Until I wasn’t.
After six months of trudging down the sponsored travel trail, I stopped. I had never really felt fully comfortable doing it and had always struggled to remain objective. I hated being obligated to write about places where nothing interesting had happened. I felt awkward sharing my travel expenses in monthly summaries and disclosing I hadn’t paid for half of the things I was mentioning, like I was no longer able to show how affordable travel could be.
I decided to take a strict no sponsored travel stance and I’ve been travelling on my own dime for three years and counting. I would rather pay to do whatever I want so I can live my life on my terms.
It hasn’t been easy. I’ve turned down offers for nights in insane resorts in the Maldives and anything up to a twelve-week-long luxury safari through Africa that was worth several tens of thousands of dollars. The version of me from several years ago would have screamed at me to take them, but I wanted to stand out from the crowd.

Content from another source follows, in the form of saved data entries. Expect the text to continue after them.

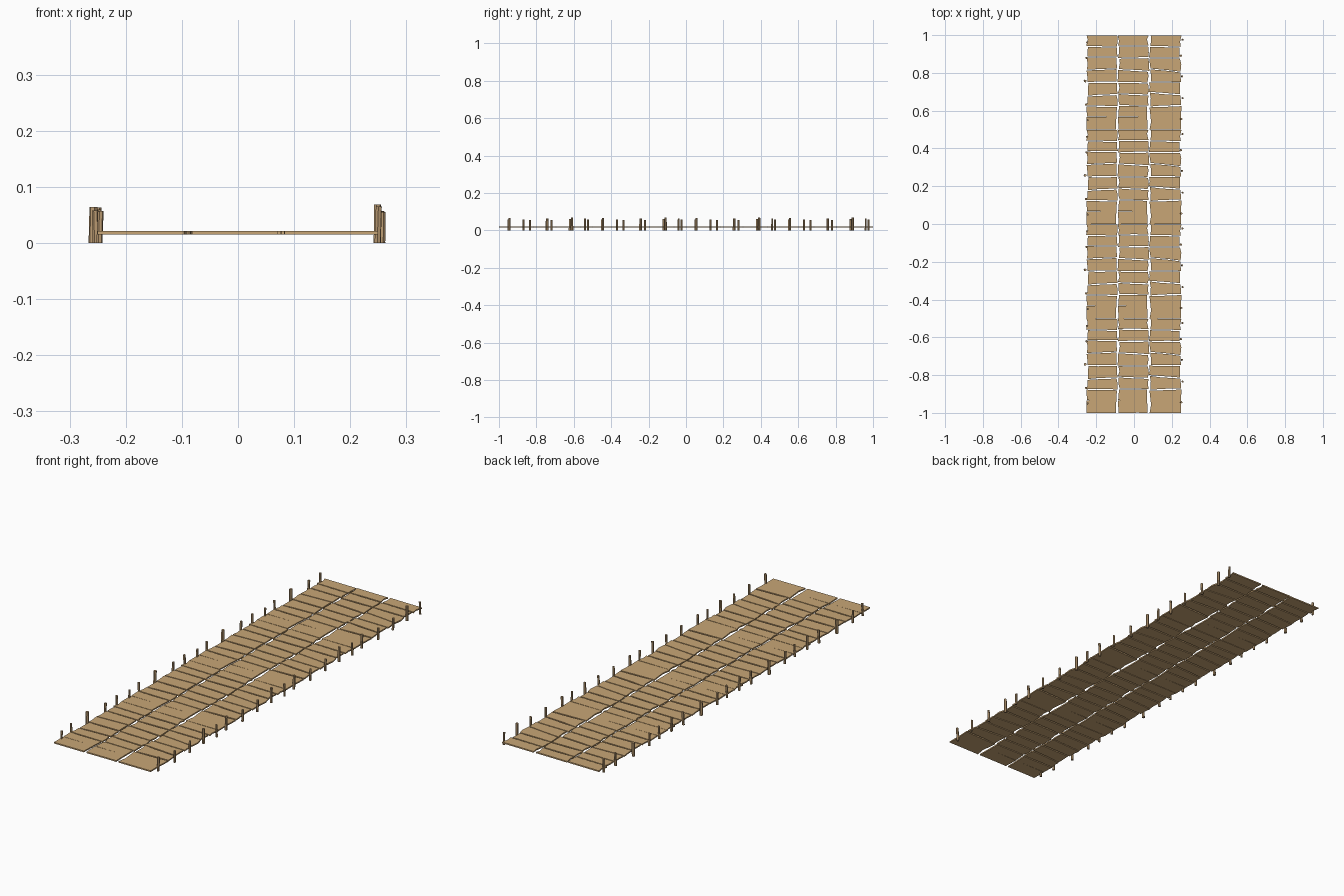
import bpy, bmesh, math, random
from mathutils import Matrix, Vector

if "Cube" in bpy.data.objects:
    bpy.data.objects.remove(bpy.data.objects["Cube"])

random.seed(4)
DECK_LOW, DECK_TOP = 0.0155, 0.0215
MODULE = 0.5


def material(name, rgb):
    m = bpy.data.materials.new(name)
    m.diffuse_color = (*rgb, 1)
    m.use_nodes = True
    m.node_tree.nodes["Principled BSDF"].inputs["Base Color"].default_value = m.diffuse_color
    return m


wood = material("plank_wood", (0.58, 0.38, 0.18))
post_wood = material("post_wood", (0.50, 0.33, 0.17))


def finish(bm, name, mat):
    bmesh.ops.recalc_face_normals(bm, faces=bm.faces)
    me = bpy.data.meshes.new(name)
    bm.to_mesh(me)
    bm.free()
    me.materials.append(mat)
    ob = bpy.data.objects.new(name, me)
    bpy.context.collection.objects.link(ob)
    # the walkway section repeats four times along its length
    arr = ob.modifiers.new("repeat_sections", 'ARRAY')
    arr.count = 4
    arr.use_relative_offset = False
    arr.use_constant_offset = True
    arr.constant_offset_displace = (0, MODULE, 0)
    return ob


def add_plank(bm, x0, x1, low, high, crack=None):
    """Flat board with slightly ragged ends; low/high are (left y, right y)."""
    def j(a):
        return random.uniform(-a, a)
    yl, yr = low[0], low[1]
    tl, tr = high[0], high[1]
    xm = (x0 + x1) / 2 + j(0.03)
    pts = [(x0 + j(.004), yl), (xm, (yl + yr) / 2 + random.uniform(0, .001)),
           (x1 + j(.004), yr),
           (x1 + j(.005), yr + (tr - yr) * random.uniform(.35, .65)),
           (x1 + j(.004), tr), (xm, (tl + tr) / 2 - random.uniform(0, .001)),
           (x0 + j(.004), tl)]
    if crack:
        # long split running in from the left end
        pts += [(x0 + j(.002), crack + .0012), (x0 + crack_len, crack),
                (x0 + j(.002), crack - .0012)]
    else:
        pts.append((x0 + j(.005), yl + (tl - yl) * random.uniform(.35, .65)))
    face = bm.faces.new([bm.verts.new((x, y, DECK_LOW)) for x, y in pts])
    ext = bmesh.ops.extrude_face_region(bm, geom=[face])
    up = [v for v in ext["geom"] if isinstance(v, bmesh.types.BMVert)]
    bmesh.ops.translate(bm, vec=(0, 0, DECK_TOP - DECK_LOW), verts=up)


# joints between boards in one section: (y at left end, y at right end)
columns = {
    "left": (-0.247, -0.090, [(.125, .122), (.177, .184), (.250, .250), (.315, .322),
                              (.385, .383), (.440, .436)], 0.068),
    "middle": (-0.081, 0.075, [(.127, .125), (.190, .182), (.250, .247), (.318, .308),
                               (.377, .380), (.443, .441)], 0.068),
    "right": (0.084, 0.246, [(.120, .126), (.198, .184), (.252, .250), (.321, .304),
                             (.379, .378), (.440, .436)], None),
}
crack_len = 0.125
gap = 0.0022

for name, (x0, x1, joints, crack) in columns.items():
    bm = bmesh.new()
    edges = [(-gap + .002, -gap + .002)] + joints + [(MODULE - .002, MODULE - .003)]
    for i, (a, b) in enumerate(zip(edges, edges[1:])):
        shift = 0.003 * math.sin(i * 2.1 + x0 * 9)
        ga = gap + random.uniform(0, .0025)
        low = (a[0] + gap, a[1] + ga)
        high = (b[0] - gap, b[1] - gap)
        if i == 0:
            low = (0, 0)
        if i == len(edges) - 2:
            high = (MODULE - .001, MODULE - .003)
        add_plank(bm, x0 + shift, x1 + shift, low, high,
                  crack if i == 0 else None)
    ob = finish(bm, name + "_planks", wood)
    ob.location.y = -1


def add_post(bm, x, y, height, radius, lean):
    """Six-sided stake, leaning a little, standing on the ground."""
    ret = bmesh.ops.create_cone(bm, cap_ends=True, segments=6, radius1=radius,
                                radius2=radius * .95, depth=height)
    turn = Matrix.Rotation(random.uniform(0, 1), 4, 'Z')
    bmesh.ops.transform(bm, matrix=turn, verts=ret["verts"])
    for v in ret["verts"]:
        v.co.z += height / 2
        v.co += Vector((x + lean * v.co.z, y, 0))


# stakes along each side: x, y, height, radius, lean
posts = {
    "left_posts": [(-.247, .050, .057, .0055, .04), (-.253, .132, .058, .006, -.03),
                   (-.259, .257, .064, .0075, .02), (-.252, .379, .060, .006, .05),
                   (-.248, .461, .063, .006, -.02)],
    "right_posts": [(.249, .056, .065, .006, .03), (.257, .166, .055, .0055, .02),
                    (.253, .281, .056, .0055, .05), (.248, .391, .069, .0065, .01),
                    (.257, .476, .057, .0055, -.03)],
}
for name, stakes in posts.items():
    bm = bmesh.new()
    for s in stakes:
        add_post(bm, *s)
    finish(bm, name, post_wood).location.y = -1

Travel bloggers I spoke to about it thought I was overthinking it. Because, as most of them told me, my readers don’t actually care that much if I take some sponsored stuff here and there — they’ll understand that I have to make a living somehow. And you guys probably would. But some of you might have not. And some of you might have despised reading about an activity I didn’t pay for.

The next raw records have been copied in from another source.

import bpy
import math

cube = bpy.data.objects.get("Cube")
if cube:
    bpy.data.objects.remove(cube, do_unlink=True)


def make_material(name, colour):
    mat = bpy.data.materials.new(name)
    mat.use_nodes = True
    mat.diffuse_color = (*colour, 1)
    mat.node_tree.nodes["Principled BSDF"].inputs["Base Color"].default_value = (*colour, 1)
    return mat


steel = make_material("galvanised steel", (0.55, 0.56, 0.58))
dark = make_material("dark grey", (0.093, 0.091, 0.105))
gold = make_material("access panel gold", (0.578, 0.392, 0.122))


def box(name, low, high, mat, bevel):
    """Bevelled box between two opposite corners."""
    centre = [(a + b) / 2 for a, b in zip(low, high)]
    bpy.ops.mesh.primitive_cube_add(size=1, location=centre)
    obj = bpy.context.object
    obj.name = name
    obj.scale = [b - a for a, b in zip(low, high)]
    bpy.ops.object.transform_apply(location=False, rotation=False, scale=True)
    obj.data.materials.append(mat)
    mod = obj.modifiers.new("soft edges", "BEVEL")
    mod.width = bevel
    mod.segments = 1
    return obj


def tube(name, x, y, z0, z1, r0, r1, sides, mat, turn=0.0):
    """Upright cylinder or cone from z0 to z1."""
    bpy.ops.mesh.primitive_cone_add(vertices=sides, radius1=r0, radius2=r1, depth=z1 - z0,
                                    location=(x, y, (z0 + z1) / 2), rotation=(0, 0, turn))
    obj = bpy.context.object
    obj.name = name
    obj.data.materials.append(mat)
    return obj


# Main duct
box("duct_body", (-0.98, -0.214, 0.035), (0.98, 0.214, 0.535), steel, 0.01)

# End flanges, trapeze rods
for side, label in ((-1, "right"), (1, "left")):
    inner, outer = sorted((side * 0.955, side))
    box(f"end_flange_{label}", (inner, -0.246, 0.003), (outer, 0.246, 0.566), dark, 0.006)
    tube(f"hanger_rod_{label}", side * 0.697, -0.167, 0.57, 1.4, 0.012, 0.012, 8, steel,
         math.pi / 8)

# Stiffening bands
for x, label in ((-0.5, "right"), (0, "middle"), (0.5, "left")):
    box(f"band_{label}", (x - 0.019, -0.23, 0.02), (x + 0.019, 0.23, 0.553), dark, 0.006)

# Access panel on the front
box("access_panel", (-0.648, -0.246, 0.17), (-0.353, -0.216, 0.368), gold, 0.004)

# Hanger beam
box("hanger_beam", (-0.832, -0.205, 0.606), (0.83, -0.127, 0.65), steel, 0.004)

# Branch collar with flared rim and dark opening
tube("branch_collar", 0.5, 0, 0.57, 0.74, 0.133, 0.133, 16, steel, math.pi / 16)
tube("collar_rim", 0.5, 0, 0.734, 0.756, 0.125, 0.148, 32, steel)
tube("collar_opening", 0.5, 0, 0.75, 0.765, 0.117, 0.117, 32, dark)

I’m a contrarian, so just like I decided to start writing about how not to travel the world, I opted to pay for everything myself.

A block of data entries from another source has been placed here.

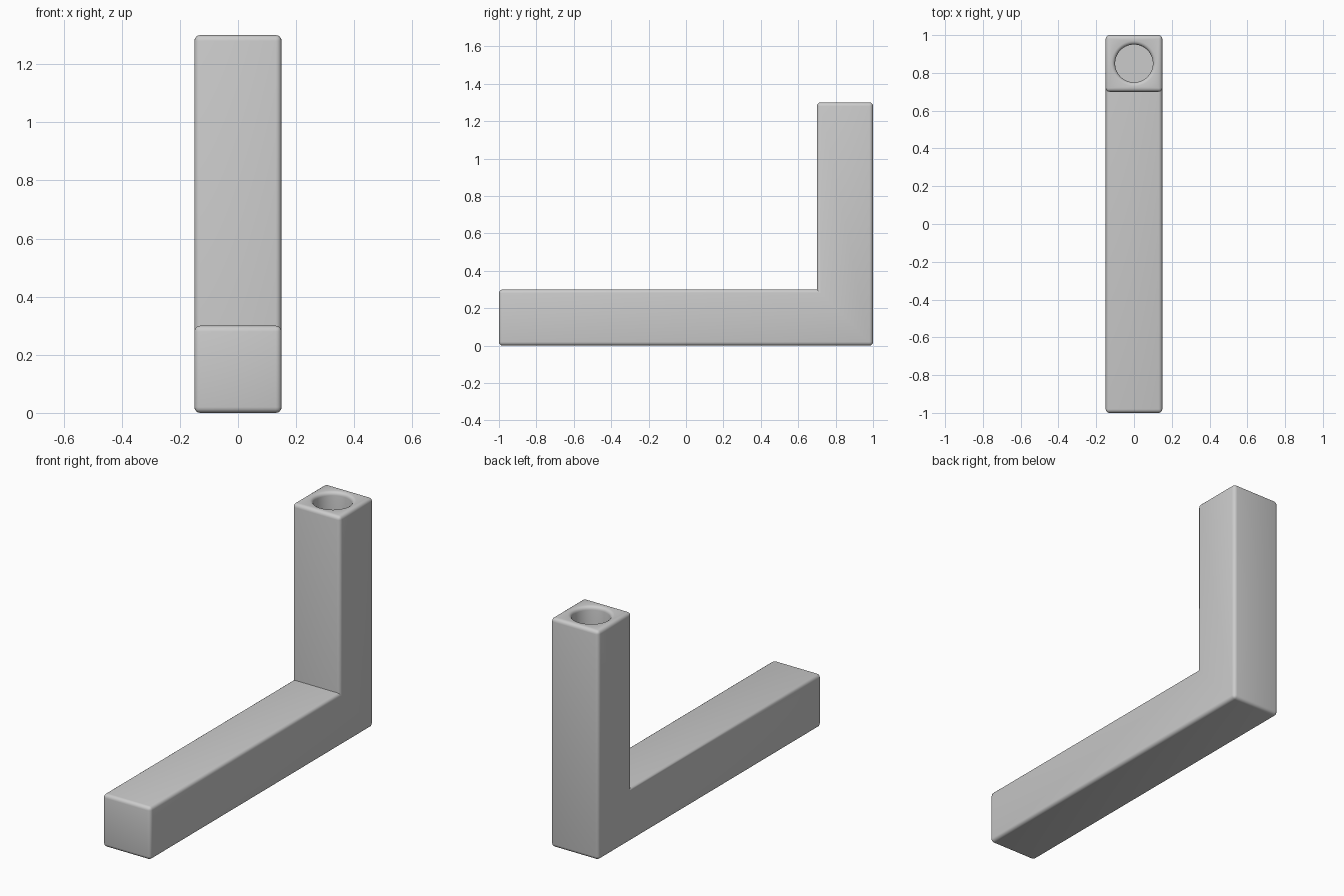
import bpy, bmesh, math
from mathutils import Vector

cube = bpy.data.objects.get("Cube")
if cube:
    bpy.data.objects.remove(cube, do_unlink=True)

HALF = 0.15      # half the bar thickness
ROUND = 0.02     # edge rounding
HOLE = 0.1       # socket radius
DEPTH = 0.2      # socket depth
TOP = 1.3

grey = bpy.data.materials.new("plain grey")
grey.use_nodes = True
colour = (0.6, 0.6, 0.6, 1)
grey.diffuse_color = colour
grey.node_tree.nodes["Principled BSDF"].inputs["Base Color"].default_value = colour


def make_object(name, bm):
    bmesh.ops.recalc_face_normals(bm, faces=bm.faces)
    mesh = bpy.data.meshes.new(name)
    bm.to_mesh(mesh)
    bm.free()
    obj = bpy.data.objects.new(name, mesh)
    bpy.context.collection.objects.link(obj)
    mesh.materials.append(grey)
    return obj


# L-shaped bar: side outline extruded across x, convex edges rounded
outline = [(-1, 0), (1, 0), (1, TOP), (0.7, TOP), (0.7, 0.3), (-1, 0.3)]
bm = bmesh.new()
side = bm.faces.new([bm.verts.new((-HALF, y, z)) for y, z in outline])
ext = bmesh.ops.extrude_face_region(bm, geom=[side])
moved = [v for v in ext["geom"] if isinstance(v, bmesh.types.BMVert)]
bmesh.ops.translate(bm, verts=moved, vec=Vector((2 * HALF, 0, 0)))
bmesh.ops.recalc_face_normals(bm, faces=bm.faces)
convex = [e for e in bm.edges if e.calc_face_angle_signed() > 0.1]
bmesh.ops.bevel(bm, geom=convex, offset=ROUND, segments=4, profile=0.5,
                affect='EDGES')
bar = make_object("angled_bar", bm)

# Round socket cutter with a softly flared rim, turned around its axis
profile = [(0, TOP - DEPTH), (HOLE, TOP - DEPTH)]
for i in range(5):
    a = math.pi / 2 * i / 4
    profile.append((HOLE + ROUND * (1 - math.cos(a)),
                    TOP - ROUND * (1 - math.sin(a))))
profile += [(HOLE + ROUND, TOP + 0.1), (0, TOP + 0.1)]
bm = bmesh.new()
verts = [bm.verts.new((r, 0, z)) for r, z in profile]
edges = [bm.edges.new(pair) for pair in zip(verts, verts[1:])]
bmesh.ops.spin(bm, geom=verts + edges, cent=(0, 0, 0), axis=(0, 0, 1),
               angle=2 * math.pi, steps=48)
bmesh.ops.remove_doubles(bm, verts=bm.verts, dist=0.0001)
cutter = make_object("socket_cutter", bm)
cutter.location.y = 0.85
cutter.hide_render = True
cutter.hide_set(True)

cut = bar.modifiers.new("socket", 'BOOLEAN')
cut.operation = 'DIFFERENCE'
cut.solver = 'EXACT'
cut.object = cutter

# Apply the cut, drop the cutter, then shade smoothly
bpy.ops.object.select_all(action='DESELECT')
bpy.context.view_layer.objects.active = bar
bar.select_set(True)
bpy.ops.object.modifier_apply(modifier=cut.name)
bpy.data.objects.remove(cutter, do_unlink=True)
bpy.ops.object.shade_smooth_by_angle(angle=math.radians(35))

It was hard not to be concerned. Because if I wasn’t someone who people would look to for advice, minimising a potential income stream, and if I wasn’t saving money by taking comps, how was I going to fund my travels and find success?
There are thousands of travel blogging articles floating around online, all of them sharing the same recipes for success. Post frequently and regularly. Write big, helpful resource guides. Start pitching companies as soon as you have a decent sized audience. Join Travel Blog Success. Focus on SEO. Hashtag, hashtag, hashtag.
I used to devour those posts and spend months worrying about how I wasn’t doing anything listed. I averaged one post a week, my posts were about my latest screw ups, I wasn’t taking advantage of the free trips I was being offered, I thought Travel Blog Success was too expensive, I had no idea what SEO was, and hashtags make me sad. Was I the worst travel blogger in the world? Could I ever find success through taking a different path?
And then I was contacted by an editor at a major publishing house. Then I was contacted by a second. I hadn’t even been looking for a book deal.
Suddenly, I realised I’d been setting myself up for success all along.
I had created a brand that revolved around being a travelling disaster — something nobody else was doing. My site had a strong message: travel can transform your life, even if you have no idea what you’re doing, have never eaten rice, and suffer from extreme anxiety. It was an interesting story, and it was one that hadn’t been published before.
Not only that, but the longer I worked on blogging differently to everyone else, the more my audience grew. It’s the reader emails thanking me for sharing the bad times as well as the good, and for giving an honest look at the reality of living a life like this. It’s the people who tell me they love that I pay for everything myself and show how affordable travel can be. It’s that I now get hundreds of emails a week since deciding to make a change. When I was fighting to fit in, it was more like one.
It’s scary to look at what everyone in an industry is doing and decide to do the opposite, having no idea whether it will pay off. I’m proof that it can. You don’t have to follow the crowd, especially when the crowd consists of hundreds of thousands of blogs. Find a way to do things differently, and when you’re wondering if you’re making a big mistake, you may just receive an email that changes your life.
Today, How Not to Travel the World goes live.
I’m a published author.
And everyone told me I was doing it wrong.